## Assigned task
Only one stretch of the records below should be repeated. It starts with the line containing "for i in range(1, len(ext)" and goes on through the line containing "profile = [(p.x, p.y)", exactly as written.

(Stored data)

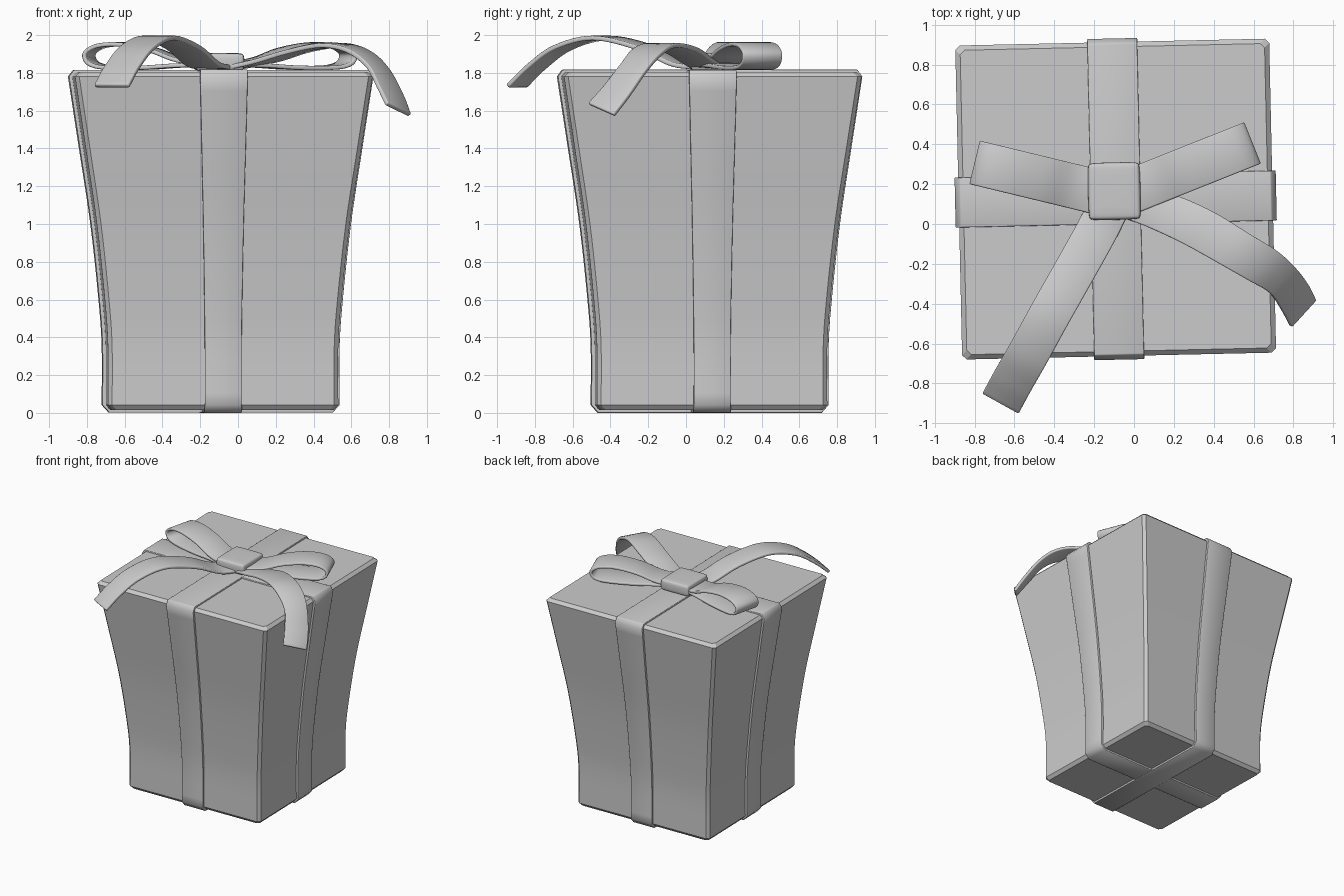
import bpy, bmesh, math
from mathutils import Vector

if "Cube" in bpy.data.objects:
    bpy.data.objects.remove(bpy.data.objects["Cube"])

CENTRE = Vector((-0.092, 0.125, 0))
TURN = math.radians(1.27)


def spline(pts, steps=6):
    """Catmull-Rom curve through the points."""
    pts = [Vector(p) for p in pts]
    ext = [2 * pts[0] - pts[1]] + pts + [2 * pts[-1] - pts[-2]]
    out = []
    for i in range(1, len(ext) - 2):
        a, b, c, d = ext[i - 1:i + 3]
        for k in range(steps):
            t = k / steps
            out.append(0.5 * (2 * b + (c - a) * t + (2 * a - 5 * b + 4 * c - d) * t ** 2
                              + (3 * b - a - 3 * c + d) * t ** 3))
    return out + [pts[-1]]


def finish(name, bm, mods=(), angle=30):
    bmesh.ops.recalc_face_normals(bm, faces=bm.faces)
    me = bpy.data.meshes.new(name)
    bm.to_mesh(me)
    bm.free()
    ob = bpy.data.objects.new(name, me)
    bpy.context.collection.objects.link(ob)
    for kind, props in mods:
        m = ob.modifiers.new(kind.title(), kind)
        for k, v in props.items():
            setattr(m, k, v)
    bpy.ops.object.select_all(action='DESELECT')
    ob.select_set(True)
    bpy.context.view_layer.objects.active = ob
    bpy.ops.object.shade_smooth_by_angle(angle=math.radians(angle))
    return ob


def strip(name, left, right, thick, closed=False, offset=0.0, bevel=0.007):
    """Ribbon between two edge paths, given thickness and soft edges."""
    bm = bmesh.new()
    rows = [(bm.verts.new(a), bm.verts.new(b)) for a, b in zip(left, right)]
    n = len(rows)
    for i in range(n if closed else n - 1):
        (a, b), (c, d) = rows[i], rows[(i + 1) % n]
        bm.faces.new((a, b, d, c))
    return finish(name, bm, [
        ('SOLIDIFY', dict(thickness=thick, offset=offset)),
        ('BEVEL', dict(width=bevel, segments=2, limit_method='ANGLE',
                       angle_limit=math.radians(50)))], 40)


def place(ob, turn=0.0):
    ob.location = CENTRE
    ob.rotation_euler.z = TURN + turn


# Flared box: half width against height
profile = [(p.x, p.y) for p in spline([(0.61, 0.042, 0), (0.61, 0.35, 0), (0.627, 0.6, 0),
                                       (0.67, 1.0, 0), (0.73, 1.4, 0), (0.788, 1.78, 0)], 5)]
C = 0.022
bm = bmesh.new()
rings = []
for h, z in [(0.588, 0.016)] + profile + [(0.764, 1.804)]:
    ring = []
    for sx, sy in ((1, 1), (-1, 1), (-1, -1), (1, -1)):
        pair = [(sx * h, sy * (h - C)), (sx * (h - C), sy * h)]
        ring += [bm.verts.new((x, y, z)) for x, y in (pair if sx * sy > 0 else pair[::-1])]
    rings.append(ring)
for r, s in zip(rings, rings[1:]):
    for i in range(8):
        j = (i + 1) % 8
        bm.faces.new((r[i], r[j], s[j], s[i]))
bm.faces.new(rings[0][::-1])
bm.faces.new(rings[-1])
place(finish("gift_box", bm))

# Two ribbons wrapped round the box
for name, turn, lift in (("wrap_ribbon_side", 0, 0.0), ("wrap_ribbon_front", math.pi / 2, 0.002)):
    half = [(0.592, -lift + 0.002, 0.1)]
    half += [(h + 0.018, z, 0.16 * h) for h, z in profile]
    half += [(0.78, 1.815 + lift, 0.125)]
    loop = half + [(-u, z, w) for u, z, w in reversed(half)]
    ob = strip(name, [(u, w, z) for u, z, w in loop], [(u, -w, z) for u, z, w in loop],
               0.022, closed=True, offset=-1, bevel=0.004)
    place(ob, turn)

# Bow loops: side profile (distance from the knot, height) swept sideways
side = spline([(0, 1.85, 0), (0.2, 1.865, 0), (0.36, 1.92, 0), (0.52, 1.95, 0), (0.64, 1.945, 0),
               (0.705, 1.915, 0), (0.715, 1.88, 0), (0.685, 1.845, 0), (0.6, 1.828, 0),
               (0.4, 1.828, 0), (0.2, 1.84, 0), (0, 1.84, 0)], 5)
for name, origin, d, k in (("bow_loop_left", (-0.1, 0.14, 0), (-0.972, 0.235, 0), 0.99),
                           ("bow_loop_right", (-0.1, 0.13, 0), (0.928, 0.37, 0), 1.03)):
    o, d = Vector(origin), Vector(d)
    w = Vector((-d.y, d.x, 0)) * 0.112
    mid = [o + d * p.x * k + Vector((0, 0, p.y)) for p in side]
    strip(name, [p + w for p in mid], [p - w for p in mid], 0.022)

# Left tail: straight in plan, arched
path = spline([(-0.13, 0.08, 1.83), (-0.19, -0.04, 1.85), (-0.29, -0.22, 1.935),
               (-0.42, -0.45, 1.985), (-0.53, -0.65, 1.935), (-0.61, -0.79, 1.835),
               (-0.668, -0.897, 1.73)])
w = Vector((0.874, -0.485, 0)) * 0.104
strip("bow_tail_left", [p + w for p in path], [p - w for p in path], 0.024)

# Right tail: twists down over the box edge
upper = spline([(0.02, 0.2, 1.83), (0.22, 0.14, 1.87), (0.4, 0.06, 1.925), (0.58, -0.05, 1.945),
                (0.71, -0.13, 1.90), (0.80, -0.21, 1.81), (0.87, -0.30, 1.68),
                (0.91, -0.38, 1.575)])
lower = spline([(-0.05, 0.03, 1.83), (0.08, -0.02, 1.86), (0.25, -0.1, 1.91),
                (0.43, -0.2, 1.945), (0.57, -0.28, 1.92), (0.68, -0.345, 1.84),
                (0.74, -0.43, 1.73), (0.787, -0.515, 1.635)])
strip("bow_tail_right", upper, lower, 0.024)

# Pillow-shaped knot
bm = bmesh.new()
bmesh.ops.create_cube(bm, size=1)
bmesh.ops.scale(bm, vec=(0.265, 0.29, 0.1), verts=bm.verts)
knot = finish("bow_knot", bm, [('BEVEL', dict(width=0.025, segments=2)),
                               ('SUBSURF', dict(levels=2, render_levels=2))], 60)
knot.location = (-0.099, 0.165, 1.857)
knot.rotation_euler.z = TURN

## The answer
    for i in range(1, len(ext) - 2):
        a, b, c, d = ext[i - 1:i + 3]
        for k in range(steps):
            t = k / steps
            out.append(0.5 * (2 * b + (c - a) * t + (2 * a - 5 * b + 4 * c - d) * t ** 2
                              + (3 * b - a - 3 * c + d) * t ** 3))
    return out + [pts[-1]]


def finish(name, bm, mods=(), angle=30):
    bmesh.ops.recalc_face_normals(bm, faces=bm.faces)
    me = bpy.data.meshes.new(name)
    bm.to_mesh(me)
    bm.free()
    ob = bpy.data.objects.new(name, me)
    bpy.context.collection.objects.link(ob)
    for kind, props in mods:
        m = ob.modifiers.new(kind.title(), kind)
        for k, v in props.items():
            setattr(m, k, v)
    bpy.ops.object.select_all(action='DESELECT')
    ob.select_set(True)
    bpy.context.view_layer.objects.active = ob
    bpy.ops.object.shade_smooth_by_angle(angle=math.radians(angle))
    return ob


def strip(name, left, right, thick, closed=False, offset=0.0, bevel=0.007):
    """Ribbon between two edge paths, given thickness and soft edges."""
    bm = bmesh.new()
    rows = [(bm.verts.new(a), bm.verts.new(b)) for a, b in zip(left, right)]
    n = len(rows)
    for i in range(n if closed else n - 1):
        (a, b), (c, d) = rows[i], rows[(i + 1) % n]
        bm.faces.new((a, b, d, c))
    return finish(name, bm, [
        ('SOLIDIFY', dict(thickness=thick, offset=offset)),
        ('BEVEL', dict(width=bevel, segments=2, limit_method='ANGLE',
                       angle_limit=math.radians(50)))], 40)


def place(ob, turn=0.0):
    ob.location = CENTRE
    ob.rotation_euler.z = TURN + turn


# Flared box: half width against height
profile = [(p.x, p.y) for p in spline([(0.61, 0.042, 0), (0.61, 0.35, 0), (0.627, 0.6, 0),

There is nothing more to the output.